Gestalt Psychotherapy, in which I specialize and apply, has been subsumed in the humanitarian psychotherapy schools since the publication of its first theoretical text (Ego Hunger and Aggression) in 1942. It understands the human as a multifaceted whole, which constitutes an integral part of a wider environment (field) and is determined fundamentally by the web of relationships in which the person participates in this environment.. The basic condition of human existence is the need for interpersonal connection.
Also, as an integral part of the environment which is constantly changing, the humans themselves constitute a “gignesthai” ( a continuous development, configuration or modification of things), which is called at any time to create a balance between the need for stability and the need for change. Therefore, we have two conflicting factors, on the one hand the need for stability and on the other the need for changes, aiming to reorientate at an environment that is constantly changing and evolving.
So mental health problems stem mainly from disturbances in the relationship I-You (I-Thou according to M. Buber), either You is the other person, or the circumstances of the environment in which they live.
In the therapeutic model of Gestalt, the main therapeutic factor is the relationship between the therapist and the treated, which they co-create and to which they contribute as equal partners. In the context of the therapeutic relationship the treated is trained to acquire knowledge on their needs and undertake a new appropriate action to meet them, moving away from the, until then, inappropriate and inconclusive attitudes to life.

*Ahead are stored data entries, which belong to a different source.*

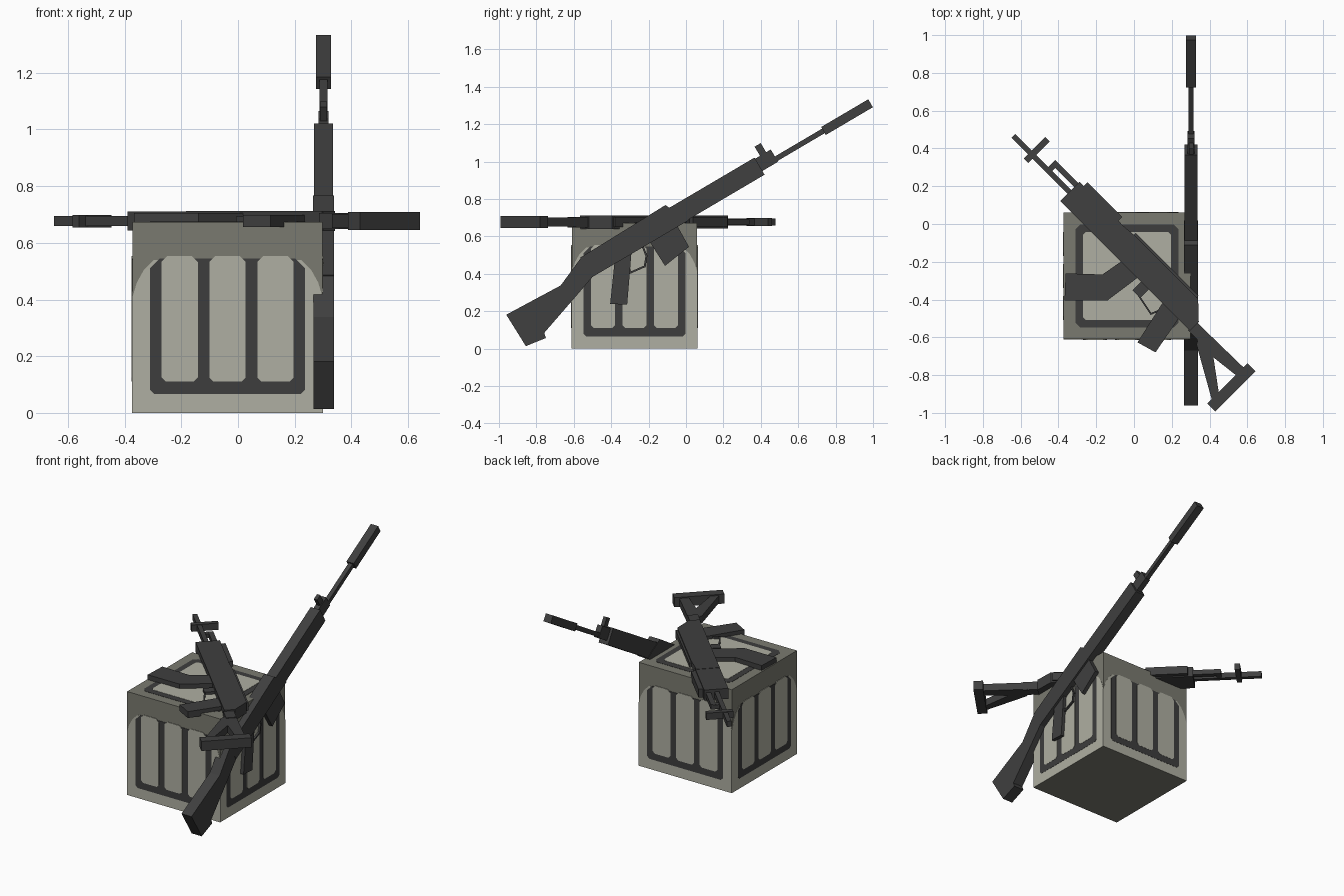
import bpy, bmesh, math
from mathutils import Matrix, Vector

old = bpy.data.objects.get("Cube")
if old:
    bpy.data.objects.remove(old, do_unlink=True)


def material(name, rgb):
    m = bpy.data.materials.new(name)
    m.use_nodes = True
    col = (*rgb, 1.0)
    m.diffuse_color = col
    bsdf = next(n for n in m.node_tree.nodes if n.type == 'BSDF_PRINCIPLED')
    bsdf.inputs["Base Color"].default_value = col
    bsdf.inputs["Roughness"].default_value = 0.9
    return m


GUN = material("gunmetal", (0.050, 0.050, 0.050))
FRAME = material("crate frame dark", (0.047, 0.047, 0.047))
LIGHT = material("crate pale grey", (0.43, 0.43, 0.36))
CAP = material("crate olive grey", (0.195, 0.195, 0.162))


def axes(u, v, w, origin):
    """Matrix whose columns are profile right, profile up, thickness."""
    m = Matrix((u, v, w)).transposed().to_4x4()
    m.translation = Vector(origin)
    return m


def prism(name, polys, w0, w1, frame, mat):
    """Extrude one or more flat profiles from w0 to w1 in the given frame."""
    bm = bmesh.new()
    for pts in polys:
        lo = [bm.verts.new(frame @ Vector((a, b, w0))) for a, b in pts]
        hi = [bm.verts.new(frame @ Vector((a, b, w1))) for a, b in pts]
        bm.faces.new(lo[::-1])
        bm.faces.new(hi)
        n = len(pts)
        for i in range(n):
            j = (i + 1) % n
            bm.faces.new((lo[i], lo[j], hi[j], hi[i]))
    bmesh.ops.recalc_face_normals(bm, faces=bm.faces)
    me = bpy.data.meshes.new(name)
    bm.to_mesh(me)
    bm.free()
    me.materials.append(mat)
    ob = bpy.data.objects.new(name, me)
    bpy.context.collection.objects.link(ob)
    return ob


def rect(a0, a1, b0, b1, c=0.0, ctop=None):
    """Rectangle with optional cut corners (bottom c, top ctop)."""
    if not c:
        return [(a0, b0), (a1, b0), (a1, b1), (a0, b1)]
    t = c if ctop is None else ctop
    return [(a0 + c, b0), (a1 - c, b0), (a1, b0 + c), (a1, b1 - t),
            (a1 - t, b1), (a0 + t, b1), (a0, b1 - t), (a0, b0 + c)]


def strip(path, width):
    """Quads along an open path."""
    quads = []
    for p, q in zip(path, path[1:]):
        p, q = Vector(p), Vector(q)
        d = (q - p).normalized() * width / 2
        s = Vector((-d.y, d.x))
        quads.append([tuple(x) for x in (p - d - s, q + d - s, q + d + s, p - d + s)])
    return quads


# ---- crate ----
CX, CY, H, TOP = -0.037, -0.275, 0.335, 0.673
up = axes((1, 0, 0), (0, 1, 0), (0, 0, 1), (CX, CY, 0))
prism("crate_body", [rect(-H, H, -H, H)], 0, TOP, up, CAP)
prism("crate_top_frame", [rect(-.273, .273, -.273, .273, .025)], TOP, TOP + .0015, up, FRAME)
prism("crate_top_panel", [rect(-.233, .233, -.233, .233, .015)], TOP, TOP + .003, up, LIGHT)

# pale arched field, dark frame and three panels on each side
ARCH = [(-H, 0), (H, 0), (H, .41), (.32, .46), (.295, .505), (.26, .54),
        (-.26, .54), (-.295, .505), (-.32, .46), (-H, .41)]
for i, side in enumerate(("front", "left", "back", "right")):
    t = i * math.pi / 2
    out = Vector((math.sin(t), -math.cos(t), 0))
    f = axes((math.cos(t), math.sin(t), 0), (0, 0, 1), out,
             Vector((CX, CY, 0)) + out * H)
    prism(f"crate_{side}_field", [ARCH], 0, .0012, f, LIGHT)
    prism(f"crate_{side}_frame", [rect(-.273, .273, .066, .545, .015, .035)], 0, .0024, f, FRAME)
    prism(f"crate_{side}_panels",
          [rect(c - .064, c + .064, .11, .553, .015, .02) for c in (-.169, 0, .169)],
          0, .0036, f, LIGHT)


def build(prefix, parts, frame):
    for name, polys, half in parts:
        prism(f"{prefix}_{name}", polys, -half, half, frame, GUN)


# ---- long rifle leaning on the crate (u along barrel, v up) ----
a = math.radians(30.5)
lean = axes((0, math.cos(a), math.sin(a)), (0, -math.sin(a), math.cos(a)),
            (1, 0, 0), (.302, 0, .678))
build("long_rifle", [
    ("suppressor", [rect(.88, 1.172, .021, .07)], .026),
    ("barrel", [rect(.57, .90, .032, .06)], .014),
    ("gas_block", [rect(.48, .587, .027, .103)], .018),
    ("front_sight", [rect(.52, .558, .09, .16)], .012),
    ("handguard", [rect(-.06, .49, .004, .11)], .034),
    ("receiver", [[(-.585, 0), (.02, 0), (-.05, .133), (-.585, .122)]], .037),
    ("stock", [[(-.58, .12), (-.75, .047), (-1.08, .06), (-1.075, -.138),
                (-.96, -.155), (-.955, -.127), (-.717, -.047), (-.58, 0)]], .036),
    ("magazine", [[(-.222, .03), (-.05, .03), (-.054, -.123), (-.216, -.146)]], .025),
    ("grip", [[(-.43, .02), (-.325, .02), (-.496, -.222), (-.572, -.172)]], .022),
    ("trigger_guard", strip([(-.37, 0), (-.394, -.083), (-.311, -.093),
                             (-.275, -.05), (-.265, .01)], .01), .012),
], lean)

# ---- short rifle lying flat on the crate ----
r = math.sqrt(0.5)
flat = axes((-r, r, 0), (r, r, 0), (0, 0, 1), (0, 0, .677))
build("short_rifle", [
    ("barrel", [rect(.33, .782, -.135, -.107)], .018),
    ("front_sight", [rect(.625, .657, -.168, -.006)], .022),
    ("gas_tube", [rect(.30, .53, -.086, -.055)], .016),
    ("gas_bracket", [rect(.505, .535, -.12, -.055)], .014),
    ("handguard", [rect(.05, .362, -.19, -.045)], .034),
    ("top_cover", [rect(.07, .33, -.065, -.017)], .027),
    ("receiver", [[(.07, -.19), (.07, -.05), (-.05, -.04), (-.52, -.04),
                   (-.61, -.125), (-.61, -.19)]], .036),
    ("top_rail", [rect(-.51, -.04, -.06, -.028)], .026),
    ("stock_neck", [rect(-.70, -.60, -.195, -.132)], .028),
    ("stock_struts", [[(-.66, -.132), (-.95, -.127), (-.95, -.184), (-.797, -.202),
                       (-.67, -.20)],
                      [(-.67, -.19), (-.797, -.202), (-.95, -.315), (-.95, -.367),
                       (-.685, -.217)]], .024),
    ("butt_plate", [rect(-1.006, -.946, -.397, -.097)], .031),
    ("magazine", [[(-.217, -.17), (-.097, -.16), (-.071, -.307), (.071, -.441),
                   (-.026, -.546), (-.187, -.385)]], .028),
    ("grip", [[(-.40, -.18), (-.52, -.18), (-.561, -.40), (-.456, -.43)]], .021),
    ("magazine_catch", [rect(-.30, -.243, -.254, -.18)], .016),
    ("trigger_guard", strip([(-.285, -.25), (-.40, -.273), (-.43, -.20)], .009), .012),
], flat)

The treated learns to focus on their experience, emotions, their physical feelings, sensations, thoughts, the activity of their imagination and, finally, on the whole array of their experiences. Using all these creates a sound framework of orientation for their choices, decisions and actions.
The Gestalt therapeutic approach is:
It seeks to identify and strengthen direct experience, by raising the awareness of the individual and their reality through bracketing, ie focusing on the act of experience, and horizontalising.
It is based on the “here and now”, emphasizing that each individual has the right of choosing towards the existential issues they are facing and that they are responsible for their destination.
It focuses on the “what” and “how” the individual thinks, feels and acts as they interact with their environment, incorporating dialogue and experiment.
Based on the principle of existential meeting (M. Buber), it is interested in building a genuine dialogue in the therapeutic relationship, considering it as a development and therapy factor..
It argues that individuals are interconnected and are in a continuous process of mutual influence. The Gestalt therapists are “present” in the treatment process where the I / You is a basic value in a therapeutic relationship that is based on genuine contact and not in the therapist’s interpretation, or the use of sterile techniques.